The potential impact on the Prince George airshed became an issue when a open house for a proposed petrochemical plant was held Wednesday.
Long-time clean air advocate Dr. Marie Hay urged West Coast Olefins Ltd. to reconsider the BCR Industrial Site and instead give another area designated for heavy industry called Hart North a closer look.
Citing a 2008 report, Hay said the city's airshed is now incapable of taking on any more heavy industry without compromising residents' health. The BCR location in the “Bowl area,” which includes Prince George’s downtown, combined with its proximity to Lower College Heights, makes it the wrong spot, she said.
Located about 30 kilometres north of the city, the 585-hectare Hart North site was identified in 2010 as the preferred spot to get heavy industry operations such as pulp, steel and sawmills, oil refineries and wood pellet plants outside of Prince George's airshed.
"Now I am not against development, I am not against jobs. What I am saying is that Hart North has been identified as the place to develop heavy industry, which this is," Hay said.
In response, West Coast Olefins CEO Ken James said the spot was considered but deemed unrealistic because it would effectively entail starting up a new industrial park rather than using an old one.
"I tell you, one of the things I wouldn't do is if this isn't good enough for the city, that we would move it up to the Hart. That's not a message I want to condone in any way," James said.
"This needs to be good for any part of the city."
James maintained that the amount of particulate emitted by the plant would be negligible but Hay countered that particulate is not the only issue, saying it will also emit cancer-causing benzene and volatile organic compounds and could pollute the immediate area with microplastics.
Hay pointed to examples from other operations in Alberta and Sweden to support her position and James countered that they're older operations that had lacked the up-to-date technology to address those issues.
About 150 people showed up for the first public session on the project. James devoted roughly 40 minutes to providing an outline of what West Coast Olefins has in mind for 120 hectares in the BCR that was previously home to a gravel pit and log sort yard.
At a cost of $5.6 billion, the aim is build an ethylene plant to produce one million tonnes per year of polymer-grade ethylene and a polyethylene plant that would, in turn, convert most of that ethylene into raw plastic for shipment to Asia to make finished products.
Natural gas taken from Enbridge's West Coast pipeline would be the raw material.
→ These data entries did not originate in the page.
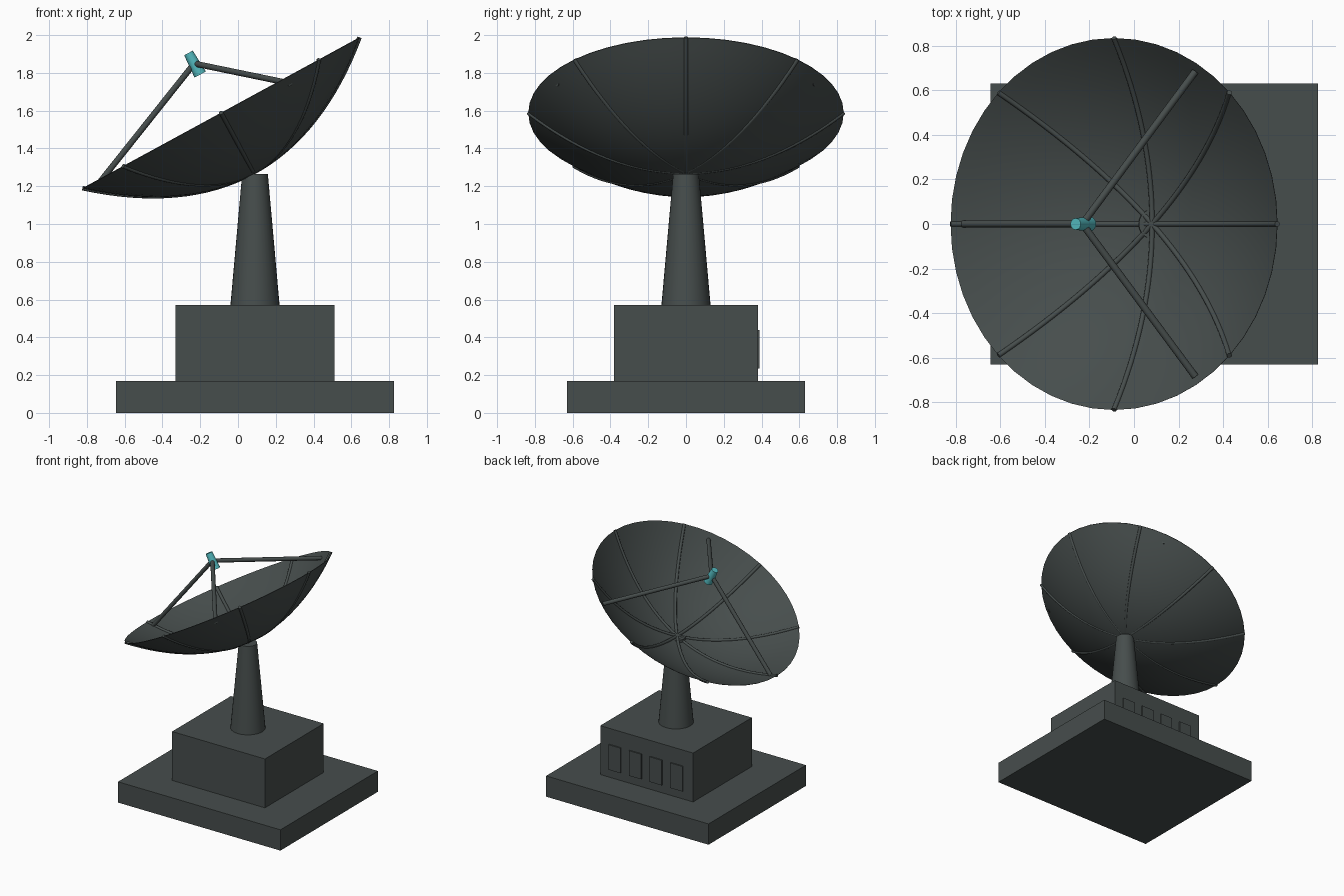
import bpy, bmesh, math
from mathutils import Matrix, Vector

if "Cube" in bpy.data.objects:
    bpy.data.objects.remove(bpy.data.objects["Cube"])


def material(name, rgb):
    m = bpy.data.materials.new(name)
    m.diffuse_color = (*rgb, 1)
    m.use_nodes = True
    m.node_tree.nodes["Principled BSDF"].inputs["Base Color"].default_value = m.diffuse_color
    return m


GRAY = material("dark gray", (0.062, 0.075, 0.073))
CYAN = material("cyan", (0.085, 0.48, 0.51))


def finish(name, bm, mat, smooth=False, matrix=None):
    bmesh.ops.recalc_face_normals(bm, faces=bm.faces[:])
    me = bpy.data.meshes.new(name)
    bm.to_mesh(me)
    bm.free()
    if matrix:
        me.transform(matrix)
    me.materials.append(mat)
    ob = bpy.data.objects.new(name, me)
    bpy.context.collection.objects.link(ob)
    if smooth:
        bpy.ops.object.select_all(action='DESELECT')
        ob.select_set(True)
        bpy.context.view_layer.objects.active = ob
        bpy.ops.object.shade_smooth_by_angle(angle=math.radians(40))
    return ob


def box(name, x, y, z):
    bm = bmesh.new()
    size = Vector((x[1] - x[0], y[1] - y[0], z[1] - z[0]))
    mid = Vector((sum(x), sum(y), sum(z))) / 2
    bmesh.ops.create_cube(bm, size=1, matrix=Matrix.Translation(mid) @ Matrix.Diagonal(size).to_4x4())
    return finish(name, bm, GRAY)


def rod(name, a, b, r1, r2, mat=GRAY, sides=16, matrix=None):
    a, b = Vector(a), Vector(b)
    rot = (b - a).to_track_quat('Z', 'Y').to_matrix().to_4x4()
    bm = bmesh.new()
    bmesh.ops.create_cone(bm, cap_ends=True, segments=sides, radius1=r1, radius2=r2,
                          depth=(b - a).length, matrix=Matrix.Translation((a + b) / 2) @ rot)
    return finish(name, bm, mat, True, matrix)


# Base slab, equipment housing and vent panels on the back
box("base_slab", (-0.645, 0.825), (-0.63, 0.63), (0, 0.17))
box("housing", (-0.33, 0.51), (-0.38, 0.38), (0.17, 0.57))
for i in range(4):
    cx = 0.095 + (i - 1.5) * 0.187
    box(f"vent_panel_{i + 1}", (cx - 0.055, cx + 0.055), (0.375, 0.39), (0.235, 0.44))

# Tapered pedestal
rod("pedestal", (0.09, 0, 0.56), (0.09, 0, 1.265), 0.131, 0.068, sides=32)

# Dish frame: origin at the dish vertex, local z along the dish axis
R, DEPTH = 0.835, 0.36
DISH = Matrix.Translation((0.082, 0, 1.273)) @ Matrix.Rotation(math.radians(-28.56), 4, 'Y')


def bowl(r):
    return DEPTH * (r / R) ** 2


# Dish shell: parabolic profile, inner and outer skins, spun round the axis
bm = bmesh.new()
N = 16
inner = [(R * i / N, bowl(R * i / N)) for i in range(N + 1)]
outer = [(r, z - 0.01 * (1 - 0.7 * r / R)) for r, z in reversed(inner)]
pts = [bm.verts.new((r, 0, z)) for r, z in inner + outer]
edges = [bm.edges.new(p) for p in zip(pts, pts[1:])]
bmesh.ops.spin(bm, geom=pts + edges, cent=(0, 0, 0), axis=(0, 0, 1),
               angle=math.tau, steps=48, use_merge=True)
bmesh.ops.remove_doubles(bm, verts=bm.verts[:], dist=1e-5)
finish("dish", bm, GRAY, True, DISH)

# Eight curved ribs following the bowl
for k in range(8):
    bm = bmesh.new()
    rings = []
    for i in range(N + 1):
        r = R * i / N
        slope = math.atan(2 * DEPTH * r / R ** 2)
        n = Vector((-math.sin(slope), 0, math.cos(slope)))
        c = Vector((r, 0, bowl(r)))
        rings.append([bm.verts.new(c + 0.012 * (n * math.cos(a) + Vector((0, math.sin(a), 0))))
                      for a in (math.tau * j / 10 for j in range(10))])
    for p, q in zip(rings, rings[1:]):
        for j in range(10):
            bm.faces.new((p[j - 1], p[j], q[j], q[j - 1]))
    bm.faces.new(rings[0])
    bm.faces.new(rings[-1])
    finish(f"dish_rib_{k + 1}", bm, GRAY, True, DISH @ Matrix.Rotation(k * math.tau / 8, 4, 'Z'))

# Three struts holding the feed horn
for k in range(3):
    a = math.pi + k * math.tau / 3
    foot = (0.79 * math.cos(a), 0.79 * math.sin(a), bowl(0.79))
    rod(f"feed_strut_{k + 1}", foot, (0.015 * math.cos(a), 0.015 * math.sin(a), 0.65),
        0.016, 0.016, matrix=DISH)

# Feed horn at the focus
rod("feed_horn", (0, 0, 0.59), (0, 0, 0.72), 0.034, 0.026, CYAN, 24, DISH)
A recovery plant would be built alongside the pipeline to retrieve the gas and pipe it to the plant.
James made note of the October 2018 blast that forced members of the Lheidli T'enneh to evacuate, crossing another section of the pipeline in the process. He said steps will be taken to avoid a similar event on the West Coast Olefins system.
James also noted Enbridge is in the process of upgrading its compressors along the line to the north but was unable to say whether it will increase the flow beyond the current 80 per cent or build a new line to meet West Coast Olefins’ demand. Enbridge's next steps will depend largely on what the Transportation Safety Board concludes following its investigation of the blast, he speculated.
As many as 5,000 people will be employed at peak construction and about 1,000 will be on the plant's payroll once up and operating, according to information posters placed on the hall's walls.
Hay was pretty much the lone voice of concern during the session as others stood up to express support during a question and answer period. The proposal remains subject to a review by the B.C. Environmental Assessment Office.
Pending EAO approval, a final investment decision is to be made at the end of 2020, with construction to begin in spring 2021 so it is in operation by the end of 2023. James called the timeline tight but "doable and necessary."